Start-ups are actually kind of feared in some services circles. The customers are energetic, highly motivated but they may not have a streamlined set of scientifically categorized requirements. As a stereotype, the typical start-up customer approaches a service provider with a few key requirements and a ‘big idea’ or ‘long term vision’ or some other popular catchphrase. The important thing for the service provider is not to treat the idea as just another catchphrase, but to whole-heartedly invest in the dream of seeing the idea come to life. This motivates the team to be ready for the idea to unfold as the project progresses.
In larger firms, where you have to raise a ticket to switch desks with your neighbor (another stereotype), the requirements could come in the form of a laid out business requirement document. Well, some even do the designs and give you the contract to just build it for them.
But start-ups are different. They will come to you after a string of burning fingers’ episodes. They will have some designs done by the last intern who disappeared after he landed another gig. Basically, you will have to figure things out for them as they figure how they want their big idea to take shape. Here, treating a scope document as ammo for requirement discussions or calling foul on the contract might not be the best idea. True agility here means to, of course, scope the requirements properly and to get the approvals needed. But, it also means being ready for changes. If the start-up has a third party service to license in mind, which you discover to be expensive, then you might need to switch to another provider of that service. Switching could mean rework. Rework could mean the team staring down at you (the lead, the manager, the person who drives things in the project) as if you stole their lunch money.
The idea here is to know that THIS WILL HAPPEN. No process in the world can give a hundred percent shape to the idea that is quite formless to begin with (and it is a good thing). With requirements that are too much black and white, better avenues discovered later may need to be ignored, and we end up putting another clone in the market. True differentiation needs brainstorming. Brainstorming could cause re-scoping. Re-scoping could cause rework… and you know how the story goes, don’t you?
True agility starts with the process and goes on to make every team member ready for changes to happen as the idea unfolds. Some of the most innovative companies’ development floors are known to be chaotic and maddeningly full of energy.

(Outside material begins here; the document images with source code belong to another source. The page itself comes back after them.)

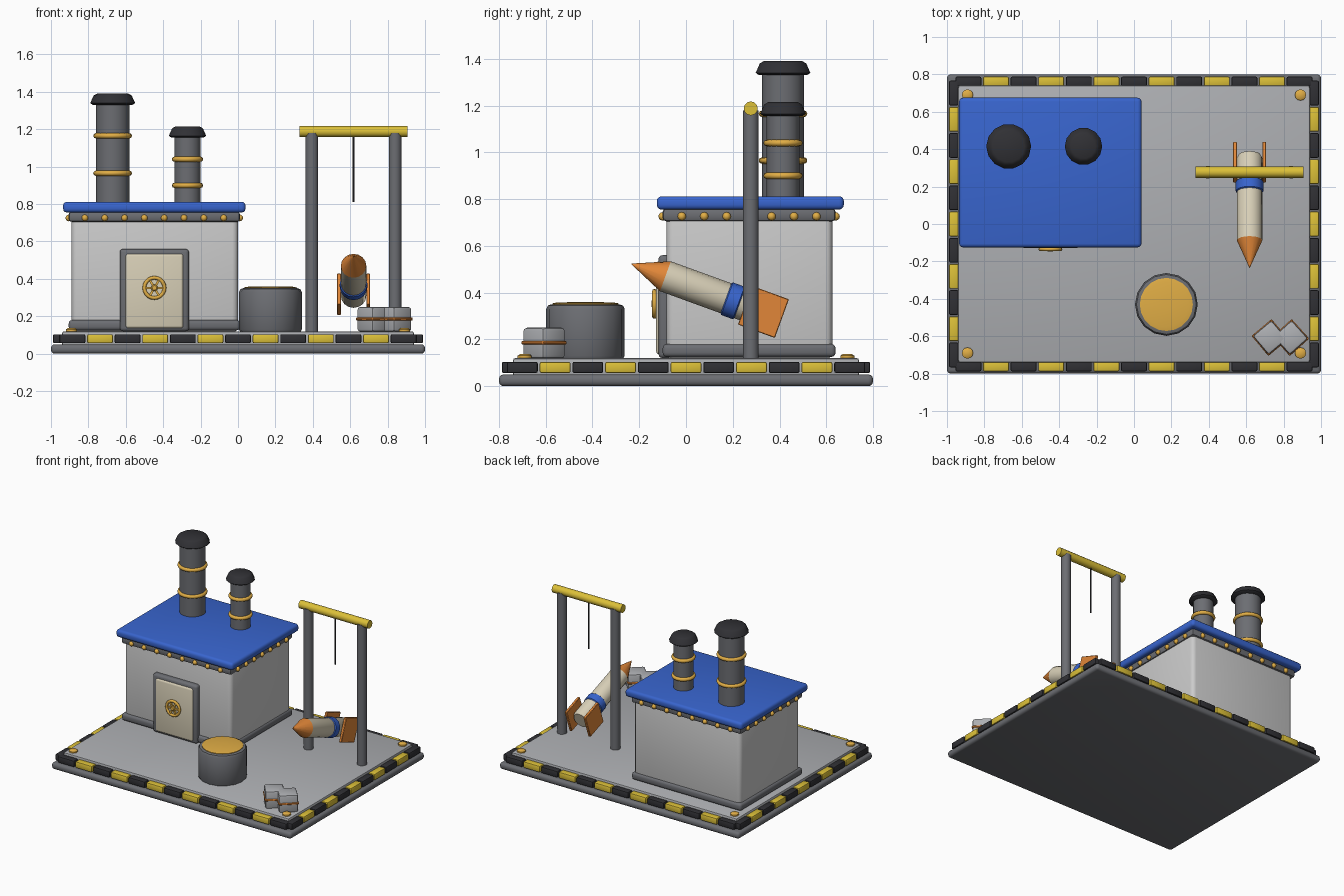
import bpy
from math import radians, pi, cos, sin
from mathutils import Matrix, Vector

if "Cube" in bpy.data.objects:
    bpy.data.objects.remove(bpy.data.objects["Cube"])

COLORS = {
    "steel": (0.15, 0.155, 0.17), "light": (0.42, 0.43, 0.45), "wall": (0.62, 0.62, 0.64),
    "black": (0.03, 0.03, 0.035), "yellow": (0.72, 0.53, 0.04), "gold": (0.75, 0.42, 0.06),
    "blue": (0.04, 0.13, 0.62), "cream": (0.68, 0.62, 0.47), "orange": (0.75, 0.24, 0.04),
}
MATS = {}
for key, rgb in COLORS.items():
    MATS[key] = bpy.data.materials.new(key)
    MATS[key].diffuse_color = (*rgb, 1)


def finish(ob, name, mat, angle=40):
    ob.name = name
    ob.data.materials.append(MATS[mat])
    bpy.ops.object.select_all(action='DESELECT')
    ob.select_set(True)
    bpy.context.view_layer.objects.active = ob
    bpy.ops.object.shade_smooth_by_angle(angle=radians(angle))
    return ob


def box(name, lo, hi, mat, bevel=0.01, segs=2, matrix=None):
    lo, hi = Vector(lo), Vector(hi)
    bpy.ops.mesh.primitive_cube_add(size=1)
    ob = bpy.context.object
    ob.data.transform(Matrix.Translation((lo + hi) / 2) @ Matrix.Diagonal((*(hi - lo), 1)))
    if bevel:
        m = ob.modifiers.new("bevel", 'BEVEL')
        m.width, m.segments = bevel, segs
        bpy.ops.object.modifier_apply(modifier="bevel")
    if matrix:
        ob.matrix_world = matrix
    return finish(ob, name, mat)


def lathe(name, profile, mat, n=16, matrix=Matrix()):
    """Spin (radius, height) points about local z and cap both ends."""
    verts, faces = [], []
    for r, z in profile:
        verts += [(r * cos(2 * pi * i / n), r * sin(2 * pi * i / n), z) for i in range(n)]
    for k in range(len(profile) - 1):
        for i in range(n):
            j = (i + 1) % n
            faces.append((k * n + i, k * n + j, k * n + n + j, k * n + n + i))
    faces.append(tuple(reversed(range(n))))
    faces.append(tuple(range(len(verts) - n, len(verts))))
    me = bpy.data.meshes.new(name)
    me.from_pydata(verts, [], faces)
    ob = bpy.data.objects.new(name, me)
    bpy.context.collection.objects.link(ob)
    ob.matrix_world = matrix
    return finish(ob, name, mat)


def ring(name, R, r, mat, matrix):
    bpy.ops.mesh.primitive_torus_add(major_radius=R, minor_radius=r,
                                     major_segments=20, minor_segments=8)
    ob = bpy.context.object
    ob.matrix_world = matrix
    return finish(ob, name, mat, 60)


def ball(name, r, loc, mat, flat=1.0):
    bpy.ops.mesh.primitive_uv_sphere_add(segments=10, ring_count=6, radius=r)
    ob = bpy.context.object
    ob.matrix_world = Matrix.Translation(loc) @ Matrix.Diagonal((1, 1, flat, 1))
    return finish(ob, name, mat, 60)


T = Matrix.Translation

# base slab and deck
box("base_slab", (-1, -0.8, 0), (1, 0.8, 0.05), "steel", 0.02, 3)
box("deck", (-0.94, -0.74, 0.04), (0.94, 0.74, 0.12), "light", 0.01)

# hazard blocks around the deck edge
for s in (-1, 1):
    for i in range(13):
        x = (i - 6) * 0.1476
        box("hazard_block", (x - 0.069, s * 0.762 - 0.026, 0.056), (x + 0.069, s * 0.762 + 0.026, 0.104),
            "yellow" if i % 2 else "black", 0.008)
    for i in range(11):
        y = (i - 5) * 0.14
        box("hazard_block", (s * 0.963 - 0.026, y - 0.066, 0.056), (s * 0.963 + 0.026, y + 0.066, 0.104),
            "yellow" if i % 2 else "black", 0.008)
    for t in (-1, 1):
        lathe("deck_bolt", [(0.03, 0.115), (0.03, 0.13), (0.02, 0.137)], "gold", 12,
              T((s * 0.89, t * 0.69, 0)))

# house
box("house_walls", (-0.89, -0.083, 0.115), (0, 0.626, 0.77), "wall", 0.03, 3)
box("house_skirt", (-0.905, -0.1, 0.125), (0.01, 0.64, 0.18), "steel", 0.018, 3)
box("house_trim", (-0.905, -0.1, 0.705), (0.01, 0.64, 0.76), "steel", 0.015)
box("roof", (-0.935, -0.125, 0.755), (0.04, 0.675, 0.812), "blue", 0.02, 3)
for i in range(8):
    x = -0.4475 + (i - 3.5) * 0.106
    for y in (-0.1, 0.64):
        ball("trim_rivet", 0.018, (x, y, 0.726), "gold")
for i in range(7):
    y = 0.27 + (i - 3) * 0.096
    for x in (-0.905, 0.01):
        ball("trim_rivet", 0.018, (x, y, 0.726), "gold")

# door with hand wheel
box("door_frame", (-0.632, -0.118, 0.12), (-0.262, -0.06, 0.56), "steel", 0.018, 3)
box("door", (-0.602, -0.128, 0.135), (-0.292, -0.07, 0.535), "cream", 0.015, 3)
wheel = T((-0.447, -0.135, 0.352)) @ Matrix.Rotation(pi / 2, 4, 'X')
ring("door_wheel", 0.054, 0.01, "gold", wheel)
lathe("wheel_hub", [(0.018, -0.012), (0.018, 0.008), (0.012, 0.013)], "gold", 12, wheel)
for k in range(3):
    box("wheel_spoke", (-0.054, -0.006, -0.006), (0.054, 0.006, 0.006), "gold", 0,
        matrix=wheel @ Matrix.Rotation(k * pi / 3, 4, 'Z'))

# chimneys: x, radius, top height, ring heights
for x, r, top, rings in ((-0.67, 0.09, 1.335, (0.965, 1.165)), (-0.27, 0.07, 1.16, (0.9, 1.04))):
    at = T((x, 0.415, 0))
    lathe("chimney", [(r, 0.79), (r, top + 0.01)], "steel", 16, at)
    lathe("chimney_cap", [(r + 0.015, top - 0.005), (r + 0.03, top + 0.005), (r + 0.012, top + 0.045),
                          (r - 0.005, top + 0.055)], "black", 14, at)
    for z in rings:
        ring("chimney_band", r, 0.014, "gold", at @ T((0, 0, z)))

# storage tank
tank = T((0.173, -0.43, 0))
lathe("tank", [(0.16, 0.115), (0.168, 0.13), (0.168, 0.33), (0.16, 0.345), (0.145, 0.35)], "steel", 16, tank)
lathe("tank_lid", [(0.142, 0.34), (0.142, 0.354), (0.12, 0.358), (0.02, 0.36)], "gold", 20, tank)

# crates
for x, a in ((0.727, 40), (0.838, 42)):
    m = T((x, -0.607, 0)) @ Matrix.Rotation(radians(a), 4, 'Z')
    box("crate", (-0.066, -0.066, 0.118), (0.066, 0.066, 0.25), "light", 0.014, 2, m)
    box("crate_band", (-0.07, -0.07, 0.178), (0.07, 0.07, 0.193), "orange", 0.004, 1, m)

# gantry
for x in (0.395, 0.84):
    lathe("gantry_post", [(0.034, 0.11), (0.034, 1.18)], "steel", 14, T((x, 0.277, 0)))
lathe("gantry_beam", [(0.03, -0.288), (0.03, 0.288)], "yellow", 12,
      T((0.618, 0.277, 1.188)) @ Matrix.Rotation(pi / 2, 4, 'Y'))
lathe("hoist_cable", [(0.006, 0.81), (0.006, 1.18)], "black", 8, T((0.618, 0.277, 0)))

# rocket, local z points to the nose
rocket = T((0.618, -0.088, 0.47)) @ Matrix.Rotation(radians(70), 4, 'X')
lathe("rocket_body", [(0.058, -0.487), (0.068, -0.47), (0.068, 0)], "cream", 16, rocket)
lathe("rocket_nose", [(0.068, 0), (0.0015, 0.155)], "orange", 16, rocket)
lathe("rocket_band", [(0.068, -0.338), (0.074, -0.333), (0.074, -0.281), (0.068, -0.276)], "blue", 16, rocket)
for s in (-1, 1):
    box("rocket_fin", (s * 0.078 - 0.01, -0.088, -0.53), (s * 0.078 + 0.01, 0.088, -0.362),
        "orange", 0.003, 1, rocket)

for m in bpy.data.materials:
    if m.users and not m.is_grease_pencil:
        m.use_nodes = True
        m.node_tree.nodes["Principled BSDF"].inputs["Base Color"].default_value = m.diffuse_color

This is because as the roadmap becomes clearer, the teams must take up the challenge to work towards fulfilling the morphing needs. Not easy, but then building great, disruptive products isn’t easy as well…